The European Commission is set to adopt interim protective measures to contain an outbreak of bird flu in the Netherlands.
They are likely to include a ban on the selling of poultry products from the region to the EU and third countries.
The Dutch authorities have already begun destroying 150,000 chickens at the poultry farm near the village of Hekendorp and banned poultry transport across the whole country.
A representative of the Dutch food and drug authority explained how the chickens would be killed:
“We are going to clean up the poultry by means of CO2 gas. That will take a considerable amount of time and will kill the chickens in stages. When we get the signal that it’s safe, we will go in and remove the dead chickens manually.
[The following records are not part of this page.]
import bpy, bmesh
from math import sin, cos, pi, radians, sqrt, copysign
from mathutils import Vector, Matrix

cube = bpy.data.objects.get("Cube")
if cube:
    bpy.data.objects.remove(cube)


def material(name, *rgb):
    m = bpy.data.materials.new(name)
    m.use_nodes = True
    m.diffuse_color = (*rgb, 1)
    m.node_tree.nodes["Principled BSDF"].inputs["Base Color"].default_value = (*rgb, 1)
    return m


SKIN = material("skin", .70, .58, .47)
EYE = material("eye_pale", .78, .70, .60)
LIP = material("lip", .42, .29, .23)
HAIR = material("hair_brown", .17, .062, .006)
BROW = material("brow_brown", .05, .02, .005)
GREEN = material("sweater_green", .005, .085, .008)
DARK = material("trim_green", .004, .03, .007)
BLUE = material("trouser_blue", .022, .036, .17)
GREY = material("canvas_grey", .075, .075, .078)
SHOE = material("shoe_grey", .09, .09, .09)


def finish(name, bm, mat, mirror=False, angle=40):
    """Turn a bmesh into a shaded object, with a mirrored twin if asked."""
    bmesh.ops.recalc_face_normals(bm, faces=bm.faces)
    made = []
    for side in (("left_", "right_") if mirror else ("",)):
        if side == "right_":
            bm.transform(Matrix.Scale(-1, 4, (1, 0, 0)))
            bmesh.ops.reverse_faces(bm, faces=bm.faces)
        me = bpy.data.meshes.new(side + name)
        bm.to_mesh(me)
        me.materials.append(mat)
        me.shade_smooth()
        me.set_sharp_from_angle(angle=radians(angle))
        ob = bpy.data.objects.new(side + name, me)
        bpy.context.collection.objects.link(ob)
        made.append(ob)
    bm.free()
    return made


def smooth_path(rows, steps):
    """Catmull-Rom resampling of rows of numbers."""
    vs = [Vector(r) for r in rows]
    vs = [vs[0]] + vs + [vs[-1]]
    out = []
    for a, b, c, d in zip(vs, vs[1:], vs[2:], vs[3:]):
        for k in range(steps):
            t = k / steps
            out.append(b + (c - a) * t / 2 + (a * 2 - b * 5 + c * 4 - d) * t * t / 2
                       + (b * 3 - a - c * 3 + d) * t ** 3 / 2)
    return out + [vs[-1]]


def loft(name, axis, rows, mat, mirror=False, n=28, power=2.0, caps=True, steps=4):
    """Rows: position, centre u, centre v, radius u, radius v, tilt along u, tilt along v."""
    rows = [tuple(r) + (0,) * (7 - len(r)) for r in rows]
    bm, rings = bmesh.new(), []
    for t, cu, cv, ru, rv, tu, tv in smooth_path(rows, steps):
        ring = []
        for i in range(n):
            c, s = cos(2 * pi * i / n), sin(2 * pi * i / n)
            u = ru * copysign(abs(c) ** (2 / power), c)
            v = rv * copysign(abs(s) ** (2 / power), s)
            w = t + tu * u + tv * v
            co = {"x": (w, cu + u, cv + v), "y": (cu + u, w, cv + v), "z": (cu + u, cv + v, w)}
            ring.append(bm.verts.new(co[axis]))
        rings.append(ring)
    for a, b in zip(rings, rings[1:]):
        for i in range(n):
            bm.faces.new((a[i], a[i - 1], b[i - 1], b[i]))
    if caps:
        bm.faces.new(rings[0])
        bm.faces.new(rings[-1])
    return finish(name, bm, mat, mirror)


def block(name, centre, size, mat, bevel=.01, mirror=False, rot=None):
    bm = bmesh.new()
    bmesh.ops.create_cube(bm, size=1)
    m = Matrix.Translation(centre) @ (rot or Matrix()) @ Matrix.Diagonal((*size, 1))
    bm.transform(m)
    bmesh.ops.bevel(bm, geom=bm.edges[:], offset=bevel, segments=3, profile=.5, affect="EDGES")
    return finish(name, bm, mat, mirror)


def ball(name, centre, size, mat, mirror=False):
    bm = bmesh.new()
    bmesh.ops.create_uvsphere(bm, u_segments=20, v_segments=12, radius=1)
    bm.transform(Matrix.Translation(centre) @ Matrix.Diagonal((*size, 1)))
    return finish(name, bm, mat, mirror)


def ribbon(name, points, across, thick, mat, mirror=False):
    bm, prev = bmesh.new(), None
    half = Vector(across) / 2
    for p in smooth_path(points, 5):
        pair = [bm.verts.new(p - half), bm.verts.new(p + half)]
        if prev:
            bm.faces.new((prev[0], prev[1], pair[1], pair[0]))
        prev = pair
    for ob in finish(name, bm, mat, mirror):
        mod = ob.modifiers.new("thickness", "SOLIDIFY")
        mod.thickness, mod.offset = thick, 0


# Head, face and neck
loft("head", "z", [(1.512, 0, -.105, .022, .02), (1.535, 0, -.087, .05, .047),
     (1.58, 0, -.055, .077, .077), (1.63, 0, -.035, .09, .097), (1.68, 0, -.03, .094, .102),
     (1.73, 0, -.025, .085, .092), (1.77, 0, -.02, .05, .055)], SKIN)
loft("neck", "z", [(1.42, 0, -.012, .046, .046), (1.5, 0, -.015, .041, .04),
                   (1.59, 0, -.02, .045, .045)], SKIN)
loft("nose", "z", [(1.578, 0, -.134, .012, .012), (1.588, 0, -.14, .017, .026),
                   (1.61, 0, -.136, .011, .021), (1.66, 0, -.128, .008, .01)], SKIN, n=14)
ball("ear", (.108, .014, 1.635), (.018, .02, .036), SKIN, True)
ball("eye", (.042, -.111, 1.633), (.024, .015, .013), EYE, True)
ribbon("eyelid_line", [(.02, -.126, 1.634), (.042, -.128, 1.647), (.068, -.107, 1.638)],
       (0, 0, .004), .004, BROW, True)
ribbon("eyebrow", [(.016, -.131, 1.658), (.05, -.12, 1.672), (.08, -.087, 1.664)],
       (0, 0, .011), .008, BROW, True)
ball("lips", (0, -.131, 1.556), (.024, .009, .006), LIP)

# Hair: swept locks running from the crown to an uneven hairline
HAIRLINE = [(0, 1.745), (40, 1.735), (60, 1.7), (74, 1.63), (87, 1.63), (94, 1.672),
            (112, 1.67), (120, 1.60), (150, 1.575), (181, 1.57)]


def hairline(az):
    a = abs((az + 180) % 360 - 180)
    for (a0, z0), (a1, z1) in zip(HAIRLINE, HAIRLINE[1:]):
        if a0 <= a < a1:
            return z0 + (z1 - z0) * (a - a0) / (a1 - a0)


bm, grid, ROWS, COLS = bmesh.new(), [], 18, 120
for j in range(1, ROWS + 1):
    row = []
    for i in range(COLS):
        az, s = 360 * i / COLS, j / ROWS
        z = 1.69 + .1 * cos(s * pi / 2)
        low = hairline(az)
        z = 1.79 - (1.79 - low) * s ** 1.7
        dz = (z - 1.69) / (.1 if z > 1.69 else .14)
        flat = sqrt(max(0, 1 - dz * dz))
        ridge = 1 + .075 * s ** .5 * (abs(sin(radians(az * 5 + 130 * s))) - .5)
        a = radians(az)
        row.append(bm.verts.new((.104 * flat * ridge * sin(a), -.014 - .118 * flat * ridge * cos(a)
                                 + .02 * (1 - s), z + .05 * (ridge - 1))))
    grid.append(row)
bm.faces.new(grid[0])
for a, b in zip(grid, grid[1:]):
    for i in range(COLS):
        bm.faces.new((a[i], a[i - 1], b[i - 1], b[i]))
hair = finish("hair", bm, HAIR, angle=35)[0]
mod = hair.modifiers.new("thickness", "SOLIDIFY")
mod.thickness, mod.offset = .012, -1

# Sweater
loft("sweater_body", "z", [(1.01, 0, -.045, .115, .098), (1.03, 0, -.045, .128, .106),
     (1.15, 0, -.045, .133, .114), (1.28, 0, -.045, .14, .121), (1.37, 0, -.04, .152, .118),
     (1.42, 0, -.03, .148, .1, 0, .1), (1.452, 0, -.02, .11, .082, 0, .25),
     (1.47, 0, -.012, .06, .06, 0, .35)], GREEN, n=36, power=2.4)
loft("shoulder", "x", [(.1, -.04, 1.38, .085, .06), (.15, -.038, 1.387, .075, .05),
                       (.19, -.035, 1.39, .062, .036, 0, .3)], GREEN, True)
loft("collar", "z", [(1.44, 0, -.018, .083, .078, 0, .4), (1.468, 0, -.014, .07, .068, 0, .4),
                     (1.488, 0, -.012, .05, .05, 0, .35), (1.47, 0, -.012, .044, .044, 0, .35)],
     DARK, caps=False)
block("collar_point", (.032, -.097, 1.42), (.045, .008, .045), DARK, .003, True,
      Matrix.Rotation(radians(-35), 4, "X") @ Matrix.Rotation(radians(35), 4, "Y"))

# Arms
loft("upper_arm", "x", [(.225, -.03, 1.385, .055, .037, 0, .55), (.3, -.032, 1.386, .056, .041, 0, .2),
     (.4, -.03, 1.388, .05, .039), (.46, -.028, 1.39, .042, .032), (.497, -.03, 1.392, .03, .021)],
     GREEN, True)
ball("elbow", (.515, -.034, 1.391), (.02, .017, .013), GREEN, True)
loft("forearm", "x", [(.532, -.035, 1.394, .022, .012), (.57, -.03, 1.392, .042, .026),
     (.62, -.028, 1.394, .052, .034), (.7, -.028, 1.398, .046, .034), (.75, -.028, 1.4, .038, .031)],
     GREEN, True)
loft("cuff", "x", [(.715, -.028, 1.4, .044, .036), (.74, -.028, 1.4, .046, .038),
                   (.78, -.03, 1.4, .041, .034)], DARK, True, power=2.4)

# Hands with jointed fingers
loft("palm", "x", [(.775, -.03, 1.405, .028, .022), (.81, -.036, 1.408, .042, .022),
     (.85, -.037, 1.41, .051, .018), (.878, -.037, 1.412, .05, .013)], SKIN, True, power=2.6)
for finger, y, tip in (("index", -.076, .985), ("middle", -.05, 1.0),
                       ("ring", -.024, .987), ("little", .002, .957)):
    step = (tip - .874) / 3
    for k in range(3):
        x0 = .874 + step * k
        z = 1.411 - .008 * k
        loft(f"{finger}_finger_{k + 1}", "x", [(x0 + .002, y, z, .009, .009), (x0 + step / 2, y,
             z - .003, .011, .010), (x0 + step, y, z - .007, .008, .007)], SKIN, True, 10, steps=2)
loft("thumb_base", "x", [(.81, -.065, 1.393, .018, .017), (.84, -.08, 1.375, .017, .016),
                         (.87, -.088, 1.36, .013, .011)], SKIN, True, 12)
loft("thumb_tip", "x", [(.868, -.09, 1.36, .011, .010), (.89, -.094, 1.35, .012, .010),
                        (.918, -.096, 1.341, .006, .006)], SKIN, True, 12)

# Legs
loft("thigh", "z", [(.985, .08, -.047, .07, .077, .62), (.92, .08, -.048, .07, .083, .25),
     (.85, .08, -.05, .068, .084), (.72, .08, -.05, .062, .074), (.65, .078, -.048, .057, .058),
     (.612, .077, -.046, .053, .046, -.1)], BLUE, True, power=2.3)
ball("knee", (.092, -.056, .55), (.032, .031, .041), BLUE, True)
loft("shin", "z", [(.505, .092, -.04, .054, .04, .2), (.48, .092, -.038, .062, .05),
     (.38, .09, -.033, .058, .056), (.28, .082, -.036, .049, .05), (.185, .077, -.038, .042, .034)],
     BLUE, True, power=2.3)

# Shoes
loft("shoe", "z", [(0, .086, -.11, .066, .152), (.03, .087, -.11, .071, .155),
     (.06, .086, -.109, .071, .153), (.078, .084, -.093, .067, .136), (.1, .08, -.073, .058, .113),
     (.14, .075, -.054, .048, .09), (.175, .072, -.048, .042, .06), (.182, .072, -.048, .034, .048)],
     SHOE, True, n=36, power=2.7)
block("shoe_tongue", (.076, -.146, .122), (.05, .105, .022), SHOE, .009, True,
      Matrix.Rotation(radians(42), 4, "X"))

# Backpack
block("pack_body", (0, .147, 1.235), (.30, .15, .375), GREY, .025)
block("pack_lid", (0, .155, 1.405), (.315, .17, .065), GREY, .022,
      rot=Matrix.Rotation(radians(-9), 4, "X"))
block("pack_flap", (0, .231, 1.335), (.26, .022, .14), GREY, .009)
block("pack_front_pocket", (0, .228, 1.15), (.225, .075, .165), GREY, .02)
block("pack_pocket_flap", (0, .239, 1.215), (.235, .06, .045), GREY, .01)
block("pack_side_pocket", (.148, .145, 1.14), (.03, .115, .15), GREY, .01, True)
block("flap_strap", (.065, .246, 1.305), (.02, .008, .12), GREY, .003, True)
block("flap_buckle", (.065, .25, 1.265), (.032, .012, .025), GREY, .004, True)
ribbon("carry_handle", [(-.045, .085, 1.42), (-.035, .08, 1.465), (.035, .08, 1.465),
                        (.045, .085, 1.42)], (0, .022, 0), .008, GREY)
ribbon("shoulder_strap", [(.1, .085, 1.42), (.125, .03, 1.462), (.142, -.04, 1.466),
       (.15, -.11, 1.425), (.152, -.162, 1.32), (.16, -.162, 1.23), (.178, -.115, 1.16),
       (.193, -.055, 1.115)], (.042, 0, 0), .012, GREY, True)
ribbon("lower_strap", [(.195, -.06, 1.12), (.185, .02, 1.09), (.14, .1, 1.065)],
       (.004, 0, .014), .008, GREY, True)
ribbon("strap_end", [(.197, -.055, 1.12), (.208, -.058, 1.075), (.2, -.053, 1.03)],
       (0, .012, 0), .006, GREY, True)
We are alert and will do everything we can to keep the virus under control.”
The bird flu strain has been identified as H5N8. It has never been detected in humans but an outbreak in South Korea meant millions of birds had to be slaughtered.
Another case of bird flu has also been confirmed this time at a duck breeding farm in Yorkshire in northern England where a poultry cull is underway.
The Department for Environment and Rural Affairs (Defra) has ruled out the deadly H5N1 strain and stressed that the risk to public health was very low.